This game has a bad case of what is referred to as ‘combat fatigue’ (Coined by the nice chaps at Valve). It’s when the player has been fighting for far too long, and it begins to make them feel frustrated, of course how much too long is is different from person to person. Typically you can break this up by giving the player some constructive puzzles or something similar to release the tension, but this game can’t really pull that off, being a Sandbox game. They have a fun mechanic where you can hunt for dimonds hidden around the world, and the exploration, though annoyingly limited in some areas, is very fun, but there’s a big wall for me when it comes to driving.

Africa, being a very large place, will require you to do some driving if you want to get places. I mean you can walk, but it’s probably faster to drive. While the driving is alright in itself, it makes you wait a fair ammount of time until you can get to your desination, which kind of irks me. I mean I play games to unwind etc, not to practice a driving simulator.
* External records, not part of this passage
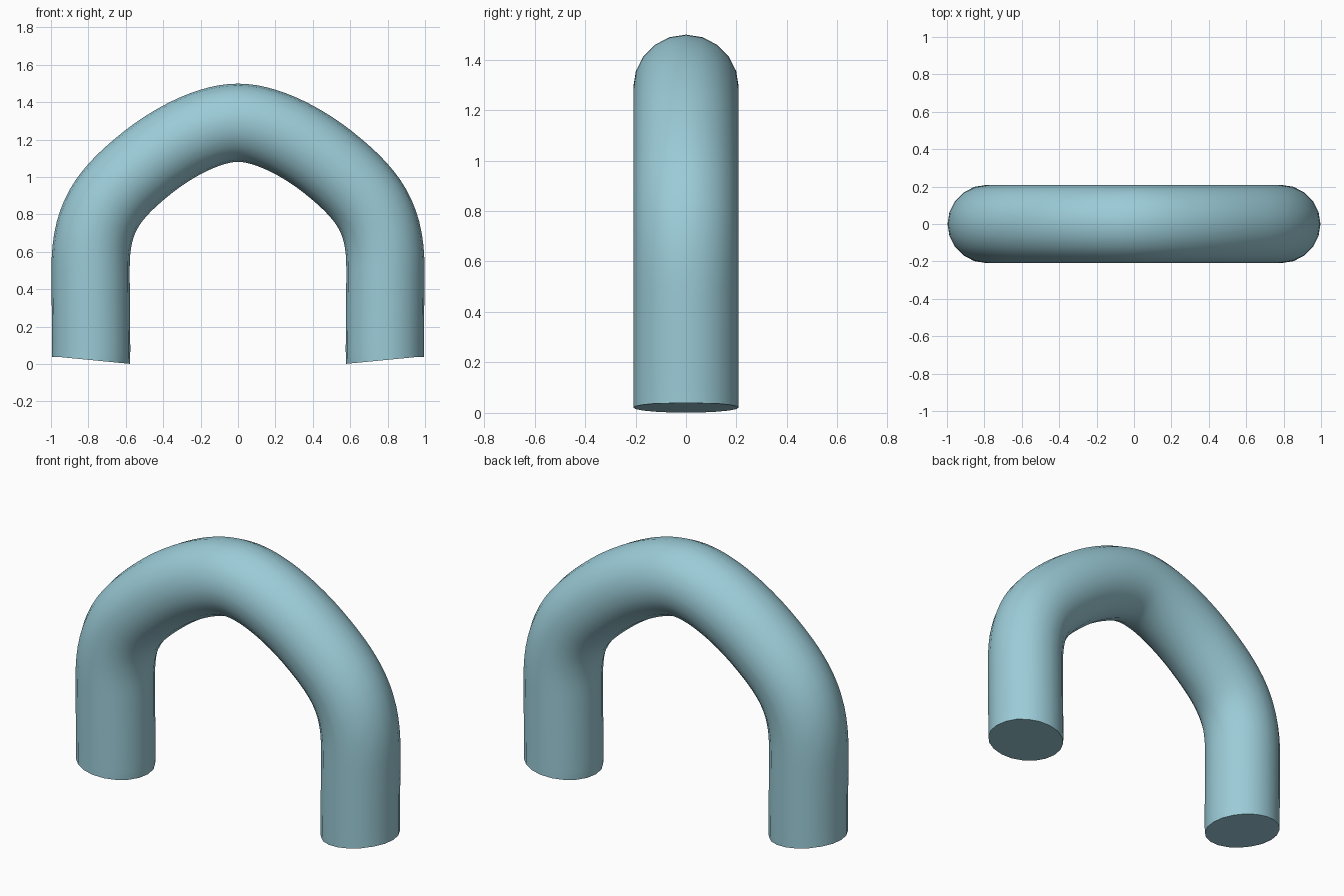
import bpy
from mathutils import Vector

if "Cube" in bpy.data.objects:
    bpy.data.objects.remove(bpy.data.objects["Cube"])

# Left half of the centre line in x/z: (point, handle toward the end, handle toward the apex)
half = [
    ((-0.786, 0.021), (-0.789, -0.01), (-0.783, 0.052)),
    ((-0.788, 0.50), (-0.788, 0.35), (-0.792, 0.78)),
    ((-0.48, 1.08), (-0.70, 0.905), (-0.34, 1.19)),
    ((0.0, 1.29), (-0.15, 1.29), (0.15, 1.29)),
]


def flip(p):
    return (-p[0], p[1])


# Mirror the half path; handles swap order on the other side
path = half + [(flip(c), flip(b), flip(a)) for c, a, b in reversed(half[:-1])]

# Arch tube: 20-sided round bevel along the path, capped at the feet
curve = bpy.data.curves.new("arch_tube", 'CURVE')
curve.dimensions = '3D'
curve.resolution_u = 14
curve.bevel_depth = 0.209
curve.bevel_resolution = 8
curve.use_fill_caps = True
spline = curve.splines.new('BEZIER')
spline.bezier_points.add(len(path) - 1)
for bp, (co, left, right) in zip(spline.bezier_points, path):
    bp.handle_left_type = bp.handle_right_type = 'FREE'
    bp.co = Vector((co[0], 0, co[1]))
    bp.handle_left = Vector((left[0], 0, left[1]))
    bp.handle_right = Vector((right[0], 0, right[1]))

arch = bpy.data.objects.new("arch_tube", curve)
bpy.context.collection.objects.link(arch)
bpy.context.view_layer.objects.active = arch
arch.select_set(True)
bpy.ops.object.convert(target='MESH')
arch = bpy.context.object

# Weld the caps to the tube, then smooth the sides only
mesh = arch.data
import bmesh
bm = bmesh.new()
bm.from_mesh(mesh)
bmesh.ops.remove_doubles(bm, verts=bm.verts, dist=0.0005)
bmesh.ops.recalc_face_normals(bm, faces=bm.faces)
bm.to_mesh(mesh)
bm.free()
bpy.ops.object.shade_smooth_by_angle(angle=0.7)

# Pale blue material
mat = bpy.data.materials.new("pale_blue")
mat.diffuse_color = (0.33, 0.60, 0.68, 1)
mat.use_nodes = True
mat.node_tree.nodes["Principled BSDF"].inputs["Base Color"].default_value = mat.diffuse_color
mesh.materials.clear()
mesh.materials.append(mat)
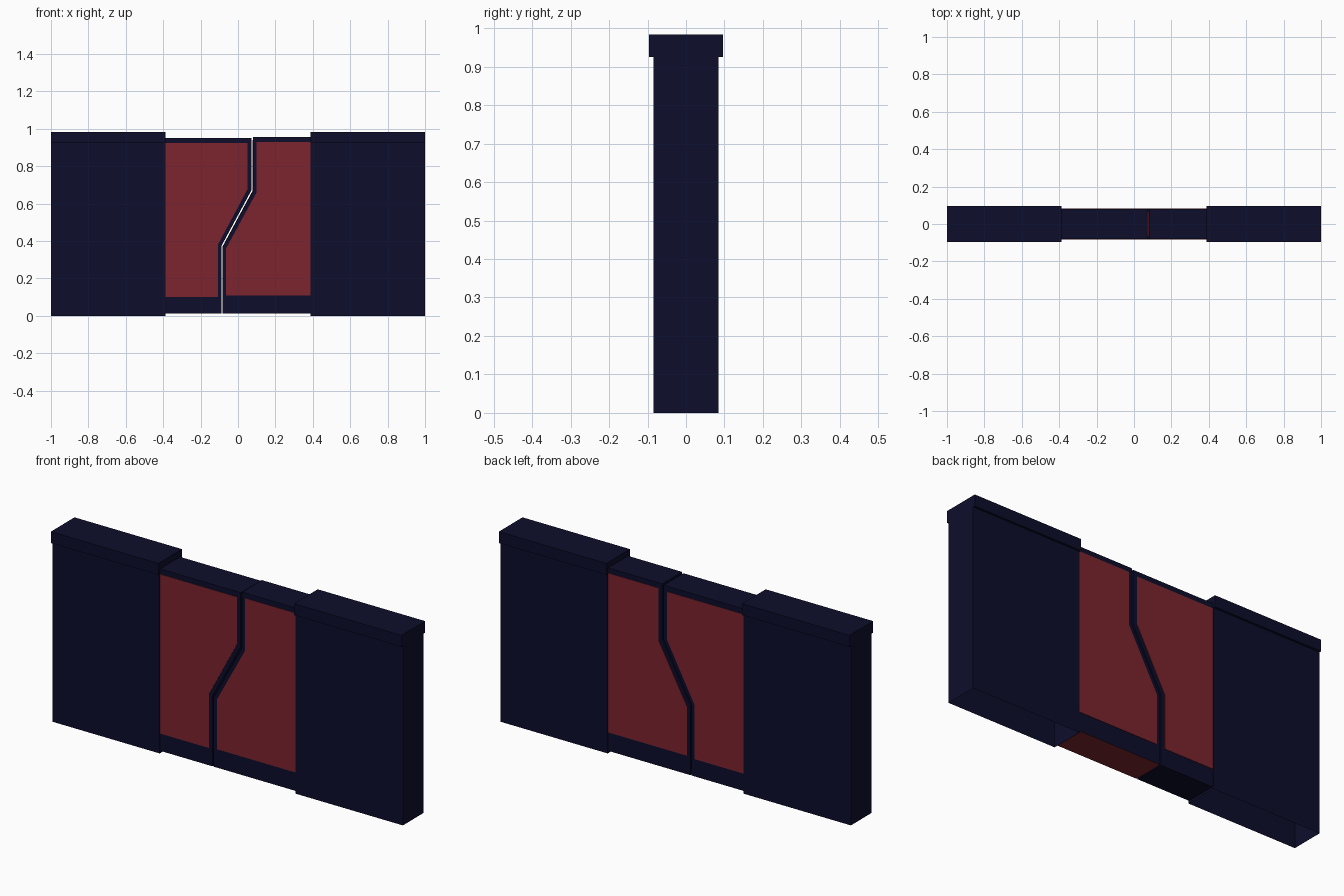
import bpy
import bmesh

cube = bpy.data.objects.get("Cube")
if cube:
    bpy.data.objects.remove(cube)


def material(name, color):
    m = bpy.data.materials.new(name)
    m.use_nodes = True
    m.diffuse_color = color
    m.node_tree.nodes["Principled BSDF"].inputs["Base Color"].default_value = color
    return m


navy = material("dark navy", (0.004, 0.004, 0.025, 1))
red = material("deep red", (0.2, 0.018, 0.027, 1))


def finish(name, bm, mats):
    mesh = bpy.data.meshes.new(name)
    bm.to_mesh(mesh)
    bm.free()
    for m in mats:
        mesh.materials.append(m)
    ob = bpy.data.objects.new(name, mesh)
    bpy.context.collection.objects.link(ob)
    return ob


def prism(outline, half):
    """Extrude an x-z outline through the depth, centred on y = 0."""
    bm = bmesh.new()
    face = bm.faces.new([bm.verts.new((x, -half, z)) for x, z in outline])
    new = bmesh.ops.extrude_face_region(bm, geom=[face])["geom"]
    for v in new:
        if isinstance(v, bmesh.types.BMVert):
            v.co.y = half
    bmesh.ops.recalc_face_normals(bm, faces=bm.faces)
    return bm


def rect(x0, x1, z0, z1):
    return [(x0, z0), (x1, z0), (x1, z1), (x0, z1)]


def door_outline(outer, x_low, x_high, z_bottom, z_top, bend_low, bend_high):
    """Door half whose meeting edge steps diagonally between two bends."""
    return [(outer, z_bottom), (x_low, z_bottom), (x_low, bend_low),
            (x_high, bend_high), (x_high, z_top), (outer, z_top)]


INNER = 0.387

# Side housings: hollow and open underneath, each with an overhanging cap
for side, sign in (("left", 1), ("right", -1)):
    a, b = sorted((sign * INNER, sign))
    body = prism(rect(a, b, 0, 0.975), 0.085)
    underside = [f for f in body.faces if f.normal.z < -0.9]
    bmesh.ops.delete(body, geom=underside, context="FACES")
    finish(side + "_housing", body, [navy])
    finish(side + "_housing_cap", prism(rect(a, b, 0.925, 0.984), 0.0965), [navy])

# Sliding door halves with red panels on both faces
right_frame = door_outline(-INNER, -0.089, 0.072, 0.012, 0.95, 0.373, 0.672)
finish("right_door_frame", prism(right_frame, 0.081), [navy])
right_panel = door_outline(-INNER, -0.108, 0.051, 0.102, 0.923, 0.379, 0.677)
finish("right_door_panel", prism(right_panel, 0.083), [red])

left_frame = door_outline(INNER, -0.082, 0.079, 0.012, 0.955, 0.368, 0.667)
bm = prism(left_frame, 0.081)
for f in bm.faces:
    f.material_index = int(f.normal.z < -0.9)
finish("left_door_frame", bm, [navy, red])
left_panel = door_outline(INNER, -0.063, 0.099, 0.108, 0.929, 0.362, 0.66)
finish("left_door_panel", prism(left_panel, 0.083), [red])

# Thin red sealing strip along the meeting edge
seal = [(x - 0.002, z) for x, z in left_frame]
seal = [(x, min(z, 0.94)) for x, z in seal]
finish("left_door_seal", prism(seal, 0.065), [red])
The storyline, is truely intruiging. I crave more, which keeps me going through this game, which at times I feel like a bit of a slogfest. The Jackel is someone that, while seemingly evil, there’s more to his intentions than initially revealed, and I can’t help but think he might be onto something. The only problem is to get to these wonderful parts of story I must go through missions that become pretty much all the same and travel that feels like I’m doing the 2 hour drive from my Uni to home. And because I want more of the story, the more I try to rush through the missions and combat, which makes me more frustrated

All this frustration and hopelessness though makes me feel like it was at least partly intentional. Maybe they were trying to illustrate how pointless war is, or emulate the feelings of the character who’s seeking revenge on the person who robbed him of his career.Though this may be silly to assume, it could equally be they thought that players like constant combat.

The buddy system is quite good, you have NPCs scattered around the world, guys you didn’t pick as your character, and guys that’re just there to hang around you. How you find them can be pretty cool, I rescued some random chick that’s plane fell out of the SKY. They can rescue you when you die, a sort of backup system, but when they’re in the world with you there’s a chance that they could die.
First they’ll go down, and call for help. From there you can choose to heal them, leave them, or put them out of their misery.
Though sometimes it’s not enough. They’re not uberhumans (well maybe they are, but they have limits), they can die. I was raiding a treasure stash with my buddy Josip, and it ended up in a massacre. They died, and he was there, crying for help. I put in 3 syrettes into him, before he passed out and died. And I felt genuinely sympathetic to his demise, which is a landmark for me personally, it takes a lot of effort into making people feel for a charcter they know doesn’t exist.

Something random I’d like to mention are the fire physics in the game. They’re absolutely stunning. I’ve never seen fire that’s been programmed so well. You throw a molotov at a patch of grass, the grass will burn down. And any trees, people, wooden buildings etc that’s in it’s range. It’s really pretty and actually serves a tactical advantage as well, the AI coming to investigate and try to put it out.

This is a really good game, and there’s so much to like about it, but personally I find I can’t play for too long without getting so bored with the compulsory travel sections and the constant fighting. The environments are stunning, and everything fuctions really well, and the storyline is really intruiging, but it’s a bit of a slog to get to the good parts. Pick it up if you can stand constant fighting and are partial to a bit of high quality storyline.